Africa show these characters, but the panicles are usually more compact
than the shallus and usually lack the yellow plant pigment that characterized
most shallus. The species are S. conspicuum, S. exertum, S. gambicum,
S. guineense, S. margaritiferum, S. mellitum, and S. roxburghii. The
roxburghii group includes the shallus and similar lax-panicled varieties.
Subseries III, Nervosa, includes S. nervosum the kaoliangs and the
"broom kaoliangs" S. membranaceum, S. basutorum, S. ankolib, S. melaleucum,
and S. spendidum are other types also having outer (lower) glumes that
are conspicuously striately nerved in the upper half.
Subseries IV, Bicoloria, varieties usually have obovate spickelets
with obscure nerves. Included are the broomcorns, many of the sorgos
and numerous grain sorghums. Important types are S. bicolor with stiff
panicle branches; S. dochna, with lax panicles and long adherent glumes,
which includes the broomcorns; and S. elegans with oblong or umbelliform
panicles. Other species are S. miliiforme, S. simulans, and S. motabile.
Subseries V, Caffra, includes varieties mostly with compact or mid-compact
panicles, and often with glumes almost as wide as long and that open
to expose 1/3 or more of the grain at maturity. This subseries includes
most of the kafirs and the hegaris (S. caffrorum); some sorgos; the

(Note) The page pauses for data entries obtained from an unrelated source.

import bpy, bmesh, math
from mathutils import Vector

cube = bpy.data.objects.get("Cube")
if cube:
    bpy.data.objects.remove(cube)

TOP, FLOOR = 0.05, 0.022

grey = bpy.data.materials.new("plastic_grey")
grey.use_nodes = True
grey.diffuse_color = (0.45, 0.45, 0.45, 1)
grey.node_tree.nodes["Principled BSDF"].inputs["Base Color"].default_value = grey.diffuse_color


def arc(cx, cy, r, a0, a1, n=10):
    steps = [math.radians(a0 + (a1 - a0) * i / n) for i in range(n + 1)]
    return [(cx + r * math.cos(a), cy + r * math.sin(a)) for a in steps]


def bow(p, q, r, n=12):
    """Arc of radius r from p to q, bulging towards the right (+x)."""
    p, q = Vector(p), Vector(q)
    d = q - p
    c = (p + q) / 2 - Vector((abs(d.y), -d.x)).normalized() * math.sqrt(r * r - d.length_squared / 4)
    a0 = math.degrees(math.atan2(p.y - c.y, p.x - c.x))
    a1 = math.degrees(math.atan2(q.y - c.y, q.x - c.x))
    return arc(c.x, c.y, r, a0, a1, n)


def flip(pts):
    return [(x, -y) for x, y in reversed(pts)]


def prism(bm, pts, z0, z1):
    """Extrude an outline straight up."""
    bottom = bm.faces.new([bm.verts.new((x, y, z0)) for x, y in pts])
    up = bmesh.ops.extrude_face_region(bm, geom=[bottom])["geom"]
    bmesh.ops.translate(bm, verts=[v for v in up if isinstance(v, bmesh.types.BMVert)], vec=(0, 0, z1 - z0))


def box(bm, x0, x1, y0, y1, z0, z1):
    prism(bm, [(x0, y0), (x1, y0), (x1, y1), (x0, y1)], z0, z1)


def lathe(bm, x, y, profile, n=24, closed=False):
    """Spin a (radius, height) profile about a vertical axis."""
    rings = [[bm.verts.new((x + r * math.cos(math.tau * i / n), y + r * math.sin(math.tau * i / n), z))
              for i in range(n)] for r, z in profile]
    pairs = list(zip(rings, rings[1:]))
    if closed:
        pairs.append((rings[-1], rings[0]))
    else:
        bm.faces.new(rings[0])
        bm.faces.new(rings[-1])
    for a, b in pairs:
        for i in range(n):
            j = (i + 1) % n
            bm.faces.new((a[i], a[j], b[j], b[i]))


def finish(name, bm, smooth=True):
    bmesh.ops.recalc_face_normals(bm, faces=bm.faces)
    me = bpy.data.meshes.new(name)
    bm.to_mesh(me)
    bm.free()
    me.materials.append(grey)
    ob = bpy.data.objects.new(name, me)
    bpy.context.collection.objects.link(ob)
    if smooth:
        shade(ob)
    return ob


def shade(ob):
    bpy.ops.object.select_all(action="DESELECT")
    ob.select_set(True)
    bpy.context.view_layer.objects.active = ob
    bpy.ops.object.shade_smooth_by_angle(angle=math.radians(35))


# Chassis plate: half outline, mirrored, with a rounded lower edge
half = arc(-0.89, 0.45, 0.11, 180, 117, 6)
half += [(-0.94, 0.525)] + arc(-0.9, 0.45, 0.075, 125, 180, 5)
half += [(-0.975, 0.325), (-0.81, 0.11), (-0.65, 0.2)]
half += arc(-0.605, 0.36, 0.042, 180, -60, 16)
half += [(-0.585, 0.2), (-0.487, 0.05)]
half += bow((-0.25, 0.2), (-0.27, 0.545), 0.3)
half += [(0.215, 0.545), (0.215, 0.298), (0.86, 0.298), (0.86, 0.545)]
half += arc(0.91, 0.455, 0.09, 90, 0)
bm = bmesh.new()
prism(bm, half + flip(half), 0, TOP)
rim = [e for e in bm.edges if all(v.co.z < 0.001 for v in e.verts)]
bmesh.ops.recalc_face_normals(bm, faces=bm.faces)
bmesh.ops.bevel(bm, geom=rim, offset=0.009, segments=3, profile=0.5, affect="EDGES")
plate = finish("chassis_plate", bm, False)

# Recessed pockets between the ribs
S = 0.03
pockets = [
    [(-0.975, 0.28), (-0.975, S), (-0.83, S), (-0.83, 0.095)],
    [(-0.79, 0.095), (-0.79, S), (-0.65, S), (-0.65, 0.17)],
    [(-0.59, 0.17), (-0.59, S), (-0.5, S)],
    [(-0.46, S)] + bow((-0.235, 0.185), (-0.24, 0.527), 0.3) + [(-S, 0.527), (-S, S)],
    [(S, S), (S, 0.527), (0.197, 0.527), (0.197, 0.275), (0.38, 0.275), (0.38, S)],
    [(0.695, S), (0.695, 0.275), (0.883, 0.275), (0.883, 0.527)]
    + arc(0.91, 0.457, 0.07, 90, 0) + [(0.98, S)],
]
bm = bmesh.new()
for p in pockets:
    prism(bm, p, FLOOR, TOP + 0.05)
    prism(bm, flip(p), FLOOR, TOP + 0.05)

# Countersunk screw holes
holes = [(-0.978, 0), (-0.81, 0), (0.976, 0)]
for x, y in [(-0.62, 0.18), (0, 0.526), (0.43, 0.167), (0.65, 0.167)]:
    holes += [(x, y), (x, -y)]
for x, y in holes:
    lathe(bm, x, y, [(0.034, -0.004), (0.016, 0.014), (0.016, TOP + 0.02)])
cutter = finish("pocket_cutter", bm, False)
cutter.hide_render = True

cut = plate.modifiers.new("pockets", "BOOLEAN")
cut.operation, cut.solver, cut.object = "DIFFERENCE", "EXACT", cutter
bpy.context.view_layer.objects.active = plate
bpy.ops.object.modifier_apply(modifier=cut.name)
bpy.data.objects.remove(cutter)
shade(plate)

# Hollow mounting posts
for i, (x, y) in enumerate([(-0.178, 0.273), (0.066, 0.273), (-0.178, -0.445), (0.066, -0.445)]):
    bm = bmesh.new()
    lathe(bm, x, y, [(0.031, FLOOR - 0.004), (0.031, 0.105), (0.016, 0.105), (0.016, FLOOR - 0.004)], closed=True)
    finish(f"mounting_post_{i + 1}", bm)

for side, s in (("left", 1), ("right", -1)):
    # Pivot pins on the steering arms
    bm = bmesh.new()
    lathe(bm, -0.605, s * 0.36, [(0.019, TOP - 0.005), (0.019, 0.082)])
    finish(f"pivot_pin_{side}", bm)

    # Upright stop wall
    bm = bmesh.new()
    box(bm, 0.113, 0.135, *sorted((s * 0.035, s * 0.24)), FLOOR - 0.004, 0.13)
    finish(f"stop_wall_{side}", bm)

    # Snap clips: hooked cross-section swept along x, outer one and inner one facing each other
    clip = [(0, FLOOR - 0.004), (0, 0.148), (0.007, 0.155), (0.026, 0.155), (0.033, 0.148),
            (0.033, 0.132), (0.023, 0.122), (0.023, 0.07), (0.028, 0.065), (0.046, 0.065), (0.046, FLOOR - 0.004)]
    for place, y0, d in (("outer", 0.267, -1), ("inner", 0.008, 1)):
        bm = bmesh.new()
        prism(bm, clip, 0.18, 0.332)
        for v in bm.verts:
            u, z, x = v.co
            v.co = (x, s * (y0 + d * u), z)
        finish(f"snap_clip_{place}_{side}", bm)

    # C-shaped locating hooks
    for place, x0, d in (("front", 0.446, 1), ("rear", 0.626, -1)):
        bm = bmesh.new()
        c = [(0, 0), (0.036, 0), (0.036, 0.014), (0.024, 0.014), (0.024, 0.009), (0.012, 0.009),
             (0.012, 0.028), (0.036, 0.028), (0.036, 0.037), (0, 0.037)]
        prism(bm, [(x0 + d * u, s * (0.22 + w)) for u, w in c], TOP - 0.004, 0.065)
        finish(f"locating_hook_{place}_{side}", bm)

feteritas, and other types (S. caudatum) with large, dense panicles
and large rounded grains, S. nigricans with grains rounded at the tip
as in Suma sorgos. Other species are S. coriaceum and S. dulcicaule.
Subseries VI, Durra, includes types with broad spikelets bearing kernels
as long as, or longer than, the glumes. Most of the varieties have dense,
compact panicles. The types within this series are the durras S. durra
and S. subglabrescens, which include milos and other varieties with
a pronounced transverse wrinkle on the glume, S. cernuum which is somewhat
intermediate between the above types with a less pronounced transverse
wrinkle, and S. rigidum.